### What you need to do:
State the count of lines in this material that hold the string "rings" and add nothing.

##### Data extract

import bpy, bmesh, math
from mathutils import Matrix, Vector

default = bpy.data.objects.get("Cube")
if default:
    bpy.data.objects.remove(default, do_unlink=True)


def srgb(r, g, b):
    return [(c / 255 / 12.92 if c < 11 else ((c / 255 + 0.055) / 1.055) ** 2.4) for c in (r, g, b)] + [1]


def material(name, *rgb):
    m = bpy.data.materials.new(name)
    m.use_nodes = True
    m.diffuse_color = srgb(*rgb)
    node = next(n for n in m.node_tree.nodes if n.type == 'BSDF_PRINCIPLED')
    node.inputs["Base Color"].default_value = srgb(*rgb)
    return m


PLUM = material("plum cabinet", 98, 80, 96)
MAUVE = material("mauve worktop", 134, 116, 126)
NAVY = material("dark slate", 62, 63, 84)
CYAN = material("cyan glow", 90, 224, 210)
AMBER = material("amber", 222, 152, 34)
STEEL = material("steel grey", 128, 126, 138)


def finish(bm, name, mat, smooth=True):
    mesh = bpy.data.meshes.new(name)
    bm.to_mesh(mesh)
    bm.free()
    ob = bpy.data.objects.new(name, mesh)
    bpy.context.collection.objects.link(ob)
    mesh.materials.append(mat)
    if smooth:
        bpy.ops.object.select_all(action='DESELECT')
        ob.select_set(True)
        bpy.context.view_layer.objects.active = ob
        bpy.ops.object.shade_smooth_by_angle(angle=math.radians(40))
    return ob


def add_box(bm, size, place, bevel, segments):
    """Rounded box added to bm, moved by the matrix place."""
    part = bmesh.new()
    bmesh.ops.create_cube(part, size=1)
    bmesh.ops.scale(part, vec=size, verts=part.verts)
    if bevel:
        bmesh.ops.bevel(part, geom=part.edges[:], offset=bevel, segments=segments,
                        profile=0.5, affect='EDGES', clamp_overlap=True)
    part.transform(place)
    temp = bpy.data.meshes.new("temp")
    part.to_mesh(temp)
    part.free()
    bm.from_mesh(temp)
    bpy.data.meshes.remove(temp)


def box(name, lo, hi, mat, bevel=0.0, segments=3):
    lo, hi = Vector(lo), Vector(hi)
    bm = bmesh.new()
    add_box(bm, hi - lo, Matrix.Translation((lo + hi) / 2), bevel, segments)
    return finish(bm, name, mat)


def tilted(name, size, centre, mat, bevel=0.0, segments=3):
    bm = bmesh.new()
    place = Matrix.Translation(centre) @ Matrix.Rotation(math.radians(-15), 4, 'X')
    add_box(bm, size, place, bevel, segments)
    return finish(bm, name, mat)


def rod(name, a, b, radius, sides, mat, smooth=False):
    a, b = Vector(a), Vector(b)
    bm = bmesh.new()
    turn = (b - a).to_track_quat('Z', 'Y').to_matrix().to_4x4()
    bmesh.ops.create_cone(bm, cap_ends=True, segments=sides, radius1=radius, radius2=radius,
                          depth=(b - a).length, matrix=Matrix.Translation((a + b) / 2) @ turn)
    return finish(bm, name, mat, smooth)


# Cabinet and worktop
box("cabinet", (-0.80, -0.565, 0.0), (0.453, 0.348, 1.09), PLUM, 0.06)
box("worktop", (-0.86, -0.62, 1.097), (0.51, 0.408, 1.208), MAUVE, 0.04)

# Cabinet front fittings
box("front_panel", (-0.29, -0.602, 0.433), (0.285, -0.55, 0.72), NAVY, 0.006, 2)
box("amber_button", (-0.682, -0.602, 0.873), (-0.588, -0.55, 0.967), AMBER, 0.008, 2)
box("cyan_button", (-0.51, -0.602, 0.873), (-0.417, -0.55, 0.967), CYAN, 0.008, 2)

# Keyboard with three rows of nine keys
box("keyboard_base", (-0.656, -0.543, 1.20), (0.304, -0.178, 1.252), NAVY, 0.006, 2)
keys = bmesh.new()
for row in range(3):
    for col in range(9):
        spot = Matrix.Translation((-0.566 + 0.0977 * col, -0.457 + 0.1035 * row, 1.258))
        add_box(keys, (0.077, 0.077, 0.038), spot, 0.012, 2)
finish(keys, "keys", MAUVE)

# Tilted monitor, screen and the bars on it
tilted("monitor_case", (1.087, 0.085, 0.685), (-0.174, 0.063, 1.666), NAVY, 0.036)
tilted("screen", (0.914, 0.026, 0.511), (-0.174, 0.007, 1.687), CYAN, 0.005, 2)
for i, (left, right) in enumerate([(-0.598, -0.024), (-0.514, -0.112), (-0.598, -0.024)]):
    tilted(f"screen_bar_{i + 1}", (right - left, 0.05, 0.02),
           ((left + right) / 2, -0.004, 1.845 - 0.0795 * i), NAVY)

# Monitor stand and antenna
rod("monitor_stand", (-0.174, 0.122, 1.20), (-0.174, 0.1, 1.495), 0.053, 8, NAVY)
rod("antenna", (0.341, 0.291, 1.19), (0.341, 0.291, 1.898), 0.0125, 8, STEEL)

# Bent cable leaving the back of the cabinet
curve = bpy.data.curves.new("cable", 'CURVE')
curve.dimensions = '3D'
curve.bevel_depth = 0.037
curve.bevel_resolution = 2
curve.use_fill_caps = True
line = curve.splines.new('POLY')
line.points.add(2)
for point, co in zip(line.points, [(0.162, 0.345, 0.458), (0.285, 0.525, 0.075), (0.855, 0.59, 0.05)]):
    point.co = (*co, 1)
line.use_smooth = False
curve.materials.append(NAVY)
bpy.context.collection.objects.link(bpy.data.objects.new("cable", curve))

##########
##### Data extract

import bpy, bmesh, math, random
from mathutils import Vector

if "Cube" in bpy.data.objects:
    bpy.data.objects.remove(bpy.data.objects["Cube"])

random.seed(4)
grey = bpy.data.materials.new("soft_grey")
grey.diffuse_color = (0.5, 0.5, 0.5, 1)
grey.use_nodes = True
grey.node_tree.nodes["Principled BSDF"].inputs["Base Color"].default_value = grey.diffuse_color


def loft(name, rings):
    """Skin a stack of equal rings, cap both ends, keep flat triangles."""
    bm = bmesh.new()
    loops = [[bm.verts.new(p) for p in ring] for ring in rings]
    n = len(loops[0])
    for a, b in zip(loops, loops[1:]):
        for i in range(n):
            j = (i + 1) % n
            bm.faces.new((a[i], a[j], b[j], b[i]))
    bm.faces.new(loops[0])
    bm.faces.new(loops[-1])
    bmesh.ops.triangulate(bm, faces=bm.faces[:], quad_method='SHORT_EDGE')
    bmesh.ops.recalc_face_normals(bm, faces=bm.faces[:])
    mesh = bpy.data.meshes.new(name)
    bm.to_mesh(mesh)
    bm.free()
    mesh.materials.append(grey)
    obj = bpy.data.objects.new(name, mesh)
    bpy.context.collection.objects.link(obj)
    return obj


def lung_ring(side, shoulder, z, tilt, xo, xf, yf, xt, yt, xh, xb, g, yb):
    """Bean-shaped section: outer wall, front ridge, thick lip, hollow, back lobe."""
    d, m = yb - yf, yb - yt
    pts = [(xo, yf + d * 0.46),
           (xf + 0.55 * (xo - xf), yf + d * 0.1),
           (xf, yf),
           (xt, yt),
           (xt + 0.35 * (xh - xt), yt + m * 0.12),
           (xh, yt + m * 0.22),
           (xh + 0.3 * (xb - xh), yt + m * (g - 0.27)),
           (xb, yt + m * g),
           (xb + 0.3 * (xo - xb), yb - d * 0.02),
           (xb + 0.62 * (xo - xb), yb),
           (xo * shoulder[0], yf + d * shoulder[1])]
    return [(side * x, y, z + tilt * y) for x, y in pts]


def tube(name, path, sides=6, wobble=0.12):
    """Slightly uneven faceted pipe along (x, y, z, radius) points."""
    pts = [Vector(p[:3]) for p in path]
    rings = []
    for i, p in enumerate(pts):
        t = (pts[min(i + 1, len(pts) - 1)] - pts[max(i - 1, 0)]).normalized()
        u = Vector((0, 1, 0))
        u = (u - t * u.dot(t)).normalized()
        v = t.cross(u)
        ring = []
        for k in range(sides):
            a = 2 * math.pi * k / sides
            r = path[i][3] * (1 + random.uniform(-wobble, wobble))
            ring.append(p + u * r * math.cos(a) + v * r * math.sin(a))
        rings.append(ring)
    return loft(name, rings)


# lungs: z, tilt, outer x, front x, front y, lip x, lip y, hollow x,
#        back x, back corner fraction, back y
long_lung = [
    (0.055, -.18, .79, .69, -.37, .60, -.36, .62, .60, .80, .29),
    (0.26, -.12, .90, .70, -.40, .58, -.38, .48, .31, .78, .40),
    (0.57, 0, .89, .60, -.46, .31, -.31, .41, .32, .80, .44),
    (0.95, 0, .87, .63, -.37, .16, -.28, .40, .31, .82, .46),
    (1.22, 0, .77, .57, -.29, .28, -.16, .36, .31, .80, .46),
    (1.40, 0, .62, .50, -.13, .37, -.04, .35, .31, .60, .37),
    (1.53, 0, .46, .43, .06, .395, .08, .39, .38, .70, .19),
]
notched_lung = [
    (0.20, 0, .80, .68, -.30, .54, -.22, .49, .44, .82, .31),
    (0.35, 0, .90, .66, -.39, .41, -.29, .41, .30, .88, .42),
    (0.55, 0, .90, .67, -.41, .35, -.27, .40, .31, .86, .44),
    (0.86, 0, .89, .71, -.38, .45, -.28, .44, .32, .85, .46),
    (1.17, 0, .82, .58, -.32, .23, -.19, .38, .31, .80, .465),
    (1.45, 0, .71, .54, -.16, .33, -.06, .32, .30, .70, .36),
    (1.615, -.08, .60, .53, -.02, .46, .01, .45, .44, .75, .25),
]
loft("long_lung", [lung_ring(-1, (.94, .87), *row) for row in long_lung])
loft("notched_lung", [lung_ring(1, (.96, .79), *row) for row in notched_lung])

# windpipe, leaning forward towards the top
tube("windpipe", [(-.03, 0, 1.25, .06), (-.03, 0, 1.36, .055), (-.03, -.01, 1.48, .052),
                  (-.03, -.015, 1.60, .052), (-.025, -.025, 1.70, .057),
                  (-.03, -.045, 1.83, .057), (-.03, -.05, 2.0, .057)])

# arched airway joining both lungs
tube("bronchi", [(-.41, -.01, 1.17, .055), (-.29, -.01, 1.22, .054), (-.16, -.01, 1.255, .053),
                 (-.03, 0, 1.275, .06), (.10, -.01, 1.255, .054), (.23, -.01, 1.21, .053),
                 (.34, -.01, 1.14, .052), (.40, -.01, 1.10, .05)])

##########

### Task solution:
6